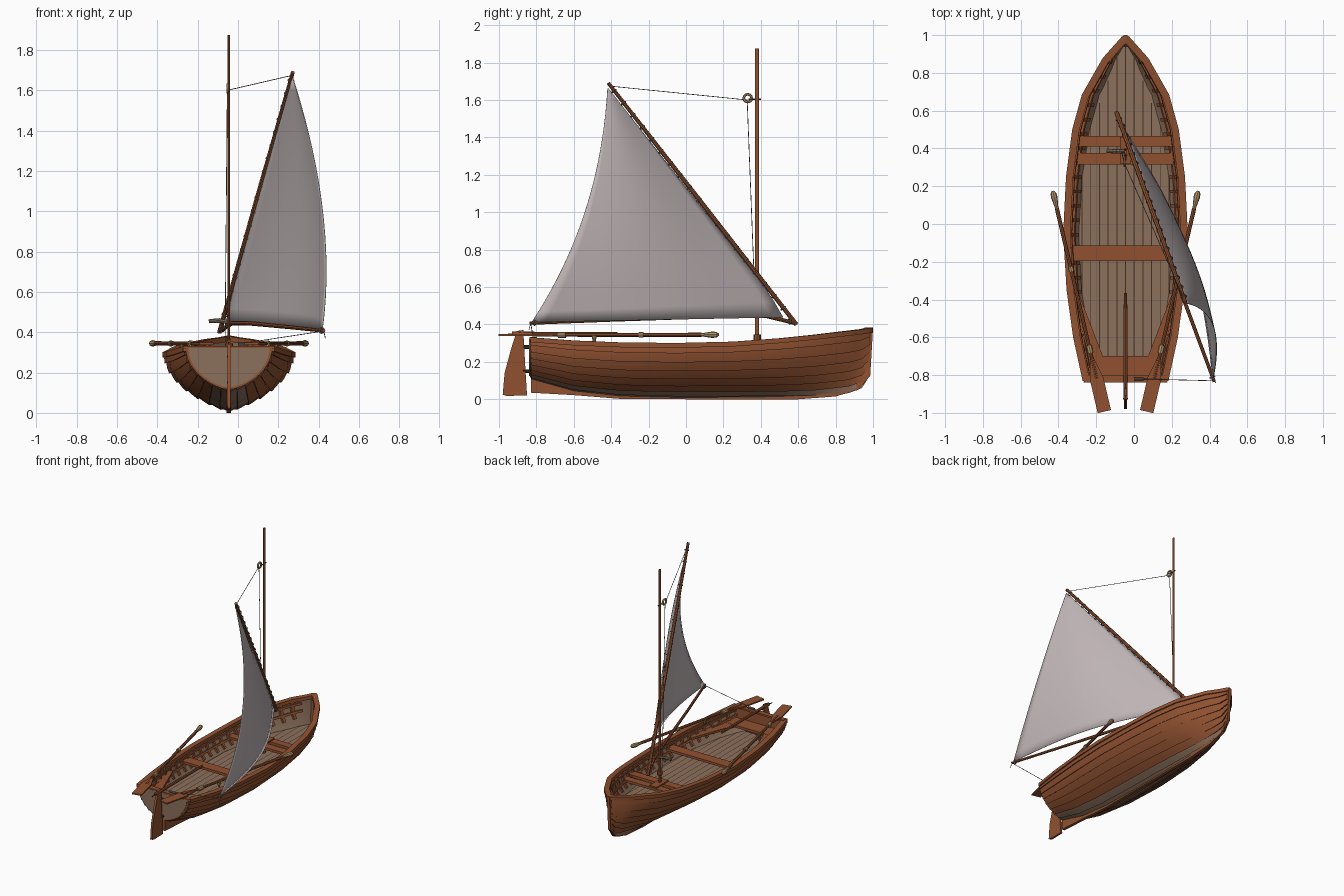
import bpy, bmesh, math
from mathutils import Vector, Matrix

old = bpy.data.objects.get("Cube")
if old:
    bpy.data.objects.remove(old)

CX = -0.045          # boat centreline
made = []


def material(name, rgb):
    m = bpy.data.materials.new(name)
    m.use_nodes = True
    m.diffuse_color = (*rgb, 1)
    bsdf = m.node_tree.nodes["Principled BSDF"]
    bsdf.inputs["Base Color"].default_value = (*rgb, 1)
    bsdf.inputs["Roughness"].default_value = 0.8
    return m


WOOD = material("red brown wood", (0.28, 0.083, 0.03))
PLANK = material("pale grey wood", (0.26, 0.163, 0.108))
DARK = material("dark seam", (0.06, 0.027, 0.014))
SAIL = material("sail cloth", (0.53, 0.465, 0.475))
ROPE = material("grey brown rope", (0.2, 0.155, 0.11))
TAN = material("tan wood", (0.44, 0.3, 0.14))


def finish(name, bm, mats):
    bmesh.ops.recalc_face_normals(bm, faces=bm.faces)
    me = bpy.data.meshes.new(name)
    bm.to_mesh(me)
    bm.free()
    ob = bpy.data.objects.new(name, me)
    for m in mats:
        me.materials.append(m)
    bpy.context.scene.collection.objects.link(ob)
    made.append(ob)
    return ob


def loft(bm, rings, slot=lambda j: 0, closed=False):
    """Skin a list of equal-length rings of points."""
    vs = [[bm.verts.new(p) for p in r] for r in rings]
    n = len(rings[0])
    for a, b in zip(vs, vs[1:]):
        for j in range(n if closed else n - 1):
            k = (j + 1) % n
            bm.faces.new((a[j], a[k], b[k], b[j])).material_index = slot(j)
    if closed:
        bm.faces.new(vs[0])
        bm.faces.new(vs[-1])


def tube(name, pts, radii, mat, sides=8):
    bm = bmesh.new()
    pts = [Vector(p) for p in pts]
    for i, (a, b) in enumerate(zip(pts, pts[1:])):
        rot = (b - a).to_track_quat('Z', 'Y').to_matrix().to_4x4()
        bmesh.ops.create_cone(bm, cap_ends=True, segments=sides, radius1=radii[i], radius2=radii[i + 1],
                              depth=(b - a).length, matrix=Matrix.Translation((a + b) / 2) @ rot)
    return finish(name, bm, [mat])


def slab(name, outline, axis, lo, hi, mat):
    """Extrude a flat outline along x (yz outline) or z (xy outline)."""
    bm = bmesh.new()
    put = (lambda p, d: (d, *p)) if axis == 'x' else (lambda p, d: (*p, d))
    loft(bm, [[put(p, d) for p in outline] for d in (lo, hi)], closed=True)
    return finish(name, bm, [mat])


# Hull stations: y, half width, sheer height, keel height, fullness
STATIONS = [(-.83, .215, .325, .115, .65), (-.6, .265, .308, .05, .7), (-.35, .3, .298, .022, .75),
            (-.05, .318, .295, .014, .8), (.25, .303, .302, .014, .85), (.5, .27, .32, .014, .95),
            (.68, .22, .338, .017, 1.05), (.87, .112, .36, .035, 1.2), (.94, .05, .368, .06, 1.3),
            (.985, .01, .376, .13, 1.4)]


def station(y):
    for a, b in zip(STATIONS, STATIONS[1:]):
        if y <= b[0]:
            f = max(0, (y - a[0]) / (b[0] - a[0]))
            return [p + (q - p) * f for p, q in zip(a, b)]
    return list(STATIONS[-1])


def half(y, z):
    _, w, zs, zk, p = station(y)
    s = min(1, max(0, (z - zk) / (zs - zk)))
    return w * (1 - (1 - s) ** 2) ** p


def skin(y, t, off=0.0):
    """Half width and height on the hull at girth t, pushed out by off."""
    _, w, zs, zk, p = station(y)

    def at(u):
        a = max(0, u) ** .85 * math.pi / 2
        return Vector((w * math.sin(a) ** (2 * p), zk + (zs - zk) * (1 - math.cos(a))))
    d = (at(min(1, t + .03)) - at(max(0, t - .03))).normalized()
    q = at(t) + Vector((d.y, -d.x)) * off
    return max(0, q.x), q.y


def hull_point(side, y, t, off=0.0):
    x, z = skin(y, t, off)
    return CX + side * x, y, z


YS = []
for a, b in zip(STATIONS, STATIONS[1:]):
    YS += [a[0] + (b[0] - a[0]) * i / 2 for i in range(2)]
YS.append(STATIONS[-1][0])

# Overlapping strakes with dark laps and pale bottom boards, and inner planking
N = 8
for side, label in ((1, "left"), (-1, "right")):
    bm = bmesh.new()
    for i in range(N):
        t0, t1 = i / N, (i + 1) / N
        loft(bm, [[hull_point(side, y, t0), hull_point(side, y, t0, .009),
                   hull_point(side, y, (t0 + t1) / 2, .005), hull_point(side, y, t1)] for y in YS],
             lambda j: 1 if j == 0 else (2 if i < 2 else 0))
    finish(label + "_strakes", bm, [WOOD, DARK, PLANK])
    bm = bmesh.new()
    loft(bm, [[hull_point(side, y, k / 10, -.01) for k in range(11)] for y in YS])
    finish(label + "_inner_planking", bm, [PLANK])
    # Ribs and stringers
    bm = bmesh.new()
    for r in range(22):
        y = -.74 + r * .076
        ring = [[hull_point(side, y + dy, .66 + k * .068, o) for dy, o in
                 ((-.009, -.008), (-.009, -.024), (.009, -.024), (.009, -.008))] for k in range(6)]
        loft(bm, ring, closed=True)
    for t in (.75, .88):
        loft(bm, [[hull_point(side, y, u, o) for u, o in ((t, -.01), (t, -.03), (t + .04, -.03), (t + .04, -.01))]
                  for y in YS[:-3]], closed=True)
    finish(label + "_ribs", bm, [WOOD])
    # Gunwale rail
    rings = []
    for y in YS + [1.0]:
        w, zs = station(y)[1:3]
        if y == 1.0:
            w, zs = 0, .378
        slope = (station(y + .03)[1] - station(y - .03)[1]) / .06 if y < .9 else -.9
        nrm = Vector((1, -slope)).normalized()
        o = Vector((w, y)) + nrm * (.012 if y < 1 else 0)
        n = Vector((w, y)) - nrm * .026
        if n.x < 0:
            n = Vector((0, .955))
        rings.append([(CX + side * max(0, q.x), max(-.835, q.y), zs + dz)
                      for q, dz in ((o, -.02), (o, .006), (n, .006), (n, -.02))])
    bm = bmesh.new()
    loft(bm, rings, closed=True)
    finish(label + "_gunwale", bm, [WOOD])


# Transom with a pale inset panel
def transom_outline(scale, drop):
    rim = [skin(-.83, k / 10) for k in range(11)]
    pts = [(CX + x * scale, z) for x, z in rim] + [(CX - x * scale, z) for x, z in rim[:0:-1]]
    return [(x, .325 - (.325 - z) * scale - drop) for x, z in pts]


for name, scale, drop, y0, y1, mat in (("transom", 1, 0, -.835, -.81, WOOD),
                                       ("transom_panel", .94, .002, -.839, -.834, PLANK)):
    bm = bmesh.new()
    loft(bm, [[(x, y, z) for x, z in transom_outline(scale, drop)] for y in (y0, y1)], closed=True)
    finish(name, bm, [mat])
slab("transom_cap", [(CX - .222, -.838), (CX + .222, -.838), (CX + .21, -.8), (CX - .21, -.8)], 'z', .32, .333, WOOD)

# Keel, skeg and stem
slab("keel_and_stem", [(-.83, .12), (-.83, .035), (-.74, .03), (-.6, .022), (-.35, .002), (0, 0), (.6, 0),
                       (.8, .015), (.92, .05), (.985, .125), (1, .38), (.96, .38), (.95, .14), (.85, .06),
                       (.6, .03), (-.3, .035), (-.6, .07)], 'x', CX - .011, CX + .011, WOOD)

# Floor boards with dark seams
FZ = .165
ys = [-.8 + i * .06 for i in range(30)]
bm = bmesh.new()
loft(bm, [[(CX + s * max(0, half(y, FZ) - .004), y, FZ) for s in (-1, 1)] for y in ys])
finish("floor_boards", bm, [PLANK])
bm = bmesh.new()
for k in range(-5, 6):
    x = k * .046
    run = [y for y in ys if half(y, FZ) - .008 > abs(x)]
    loft(bm, [[(CX + x + s * .0025, y, FZ + .002) for s in (-1, 1)] for y in (run[0], run[-1])])
finish("floor_seams", bm, [DARK])

# Thwarts and stern benches
TZ = .245


def inside(y):
    return half(y, TZ) - .01


for name, y0, y1 in (("fore_thwart", .41, .465), ("mast_thwart", .315, .375), ("middle_thwart", -.195, -.115),
                     ("stern_bench", -.815, -.7)):
    slab(name, [(CX - inside(y0), y0), (CX + inside(y0), y0), (CX + inside(y1), y1), (CX - inside(y1), y1)],
         'z', TZ - .018, TZ, WOOD)
for side, label in ((1, "left"), (-1, "right")):
    slab(label + "_side_bench", [(CX + side * x, y) for x, y in (
        (.12, -.7), (inside(-.7), -.7), (inside(-.5), -.5), (inside(-.36), -.36), (inside(-.36) - .03, -.36))],
        'z', TZ - .017, TZ - .001, WOOD)

# Rudder, hinges and tiller
slab("rudder", [(-.98, .025), (-.96, .018), (-.85, .02), (-.858, .15), (-.87, .37), (-.905, .365), (-.935, .27),
                (-.97, .14)], 'x', CX - .008, CX + .008, WOOD)
for i, z in enumerate((.15, .28)):
    tube("rudder_hinge_%d" % i, [(CX, -.83, z), (CX, -.872, z)], [.01] * 2, DARK, 6)
tube("tiller", [(CX, -.93, .35), (CX, -.83, .35), (CX, -.365, .35)], [.012, .011, .009], WOOD)
tube("tiller_pin", [(CX, -.97, .345), (CX, -.92, .35)], [.003, .004], DARK)

# Oars resting on the rails
for side, label in ((1, "left"), (-1, "right")):
    tip, grip = Vector((CX + side * .112, -.993, .343)), Vector((CX + side * .385, .175, .345))
    d = (grip - tip).normalized()
    across = Vector((d.y, -d.x, 0))

    def along(f):
        return tip + (grip - tip) * f
    tube(label + "_oar_shaft", [along(.15), along(.92)], [.009, .011], WOOD)
    outline = [along(f) + across * w for f, w in ((0, .036), (.15, .036), (.24, .01))]
    outline += [along(f) - across * w for f, w in ((.24, .01), (.15, .036), (0, .036))]
    slab(label + "_oar_blade", [(p.x, p.y) for p in outline], 'z', .338, .348, WOOD)
    tube(label + "_oar_grip", [along(f) for f in (.91, .93, .97, .99, 1)], [.01, .01, .017, .015, .006], TAN)
    tube(label + "_oar_collar", [along(.635), along(.655)], [.015] * 2, TAN)
    tube(label + "_oar_stop", [along(.265), along(.3)], [.016] * 2, TAN)
    q = along(.43)
    tube(label + "_oarlock", [(q.x, q.y, .3), (q.x, q.y, .34)], [.007, .013], TAN)

# Flat-sided mast with collar, peg and block
corners = [math.tau * (k + .5) / 8 for k in range(8)]
slab("mast", [(CX + .0065 * math.cos(a), .38 + .011 * math.sin(a)) for a in corners], 'z', .1, 1.875, WOOD)
tube("mast_collar", [(CX, .38, .315), (CX, .38, .345)], [.02] * 2, WOOD)
slab("mast_partner", [(CX - .03, .32), (CX + .03, .32), (CX + .03, .46), (CX - .03, .46)], 'z', .246, .256, WOOD)
tube("mast_peg", [(CX, .335, 1.605), (CX, .4, 1.605)], [.004] * 2, DARK)


def ring(name, centre, axis, r, thick, mat):
    bm = bmesh.new()
    rot = Vector(axis).to_track_quat('Z', 'Y').to_matrix()
    rows = []
    for i in range(13):
        a = math.tau * i / 12
        rows.append([Vector(centre) + rot @ Vector(((r + thick * math.cos(b)) * math.cos(a),
                     (r + thick * math.cos(b)) * math.sin(a), thick * math.sin(b)))
                     for b in [math.tau * k / 6 for k in range(7)]])
    loft(bm, rows)
    bmesh.ops.remove_doubles(bm, verts=bm.verts, dist=1e-5)
    return finish(name, bm, [mat])


ring("halyard_block", (CX - .005, .33, 1.61), (1, 0, 0), .021, .007, TAN)

# Yard and boom
HEAD, FOOT = Vector((.272, -.415, 1.69)), Vector((-.092, .59, .4))
tube("yard", [FOOT, FOOT.lerp(HEAD, .5), HEAD], [.012, .013, .01], WOOD)
tube("boom", [(.425, -.835, .407), (.26, -.39, .425), (.05, .2, .445), (-.03, .43, .445), (-.092, .59, .405)],
     [.009, .01, .011, .011, .01], WOOD)

# Sail, bellied to the left, its loose foot hanging past the boom
peak, clew = HEAD + Vector((0, -.004, -.022)), Vector((.42, -.825, .412))
tack = FOOT.lerp(HEAD, .07) + Vector((.006, 0, -.052))
lee = Vector((.94, .34, 0))
control = (peak + clew) / 2 + Vector((.15, .165, -.07))
M = 20
bm = bmesh.new()
rows = []
for i in range(M + 1):
    v = i / M * .995
    luff = tack.lerp(peak, v) + Vector((0, 0, .036 * min(1, v * 12) * (1 - v)))
    leech = clew * (1 - v) ** 2 + control * (2 * v * (1 - v)) + peak * v * v
    rows.append([luff.lerp(leech, k / M) + lee * (.105 * math.sin(math.pi * k / M) * (1 - v))
                 for k in range(M + 1)])
loft(bm, rows)
sail = finish("sail", bm, [SAIL])
mod = sail.modifiers.new("cloth", 'SOLIDIFY')
mod.thickness = .003

# Lacing rings along the yard
for i in range(19):
    ring("lacing_%d" % i, FOOT.lerp(HEAD, .07 + i * .05) + Vector((.002, 0, -.004)), HEAD - FOOT, .0145, .003, ROPE)
ring("boom_tie", (.415, -.81, .409), (.35, -.93, 0), .012, .005, ROPE)
ring("tack_tie", (-.08, .555, .418), (.35, -.93, 0), .014, .005, ROPE)

# Running rigging
block = Vector((CX - .008, .327, 1.6))
for name, pts in (("halyard_upper", [HEAD - Vector((0, 0, .015)), block]),
                  ("halyard_fall", [block, (CX - .018, .372, .45), (CX - .01, .375, .26)]),
                  ("sheet", [(.42, -.83, .405), (.025, -.82, .345)]),
                  ("sheet_tail", [(.425, -.83, .41), (.433, -.84, .37)])):
    tube(name, pts, [.002] * len(pts), ROPE, 5)
tube("rope_coil", [(CX - .1, .385, .455), (CX - .05, .385, .458), (CX, .385, .45)], [.009, .012, .01], ROPE)
tube("stern_cleat", [(.0, -.82, .343), (.05, -.82, .343)], [.008] * 2, ROPE)

# Soft shading with sharp corners kept
bpy.ops.object.select_all(action='DESELECT')
for ob in made:
    ob.select_set(True)
bpy.context.view_layer.objects.active = sail
bpy.ops.object.shade_smooth_by_angle(angle=math.radians(30))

● ● ● ● ● ● ●

Problem requirements >>
Look through the entries above; find each line with the word "ROPE" and copy it.

Answer area >>
ROPE = material("grey brown rope", (0.2, 0.155, 0.11))
    ring("lacing_%d" % i, FOOT.lerp(HEAD, .07 + i * .05) + Vector((.002, 0, -.004)), HEAD - FOOT, .0145, .003, ROPE)
ring("boom_tie", (.415, -.81, .409), (.35, -.93, 0), .012, .005, ROPE)
ring("tack_tie", (-.08, .555, .418), (.35, -.93, 0), .014, .005, ROPE)
    tube(name, pts, [.002] * len(pts), ROPE, 5)
tube("rope_coil", [(CX - .1, .385, .455), (CX - .05, .385, .458), (CX, .385, .45)], [.009, .012, .01], ROPE)
tube("stern_cleat", [(.0, -.82, .343), (.05, -.82, .343)], [.008] * 2, ROPE)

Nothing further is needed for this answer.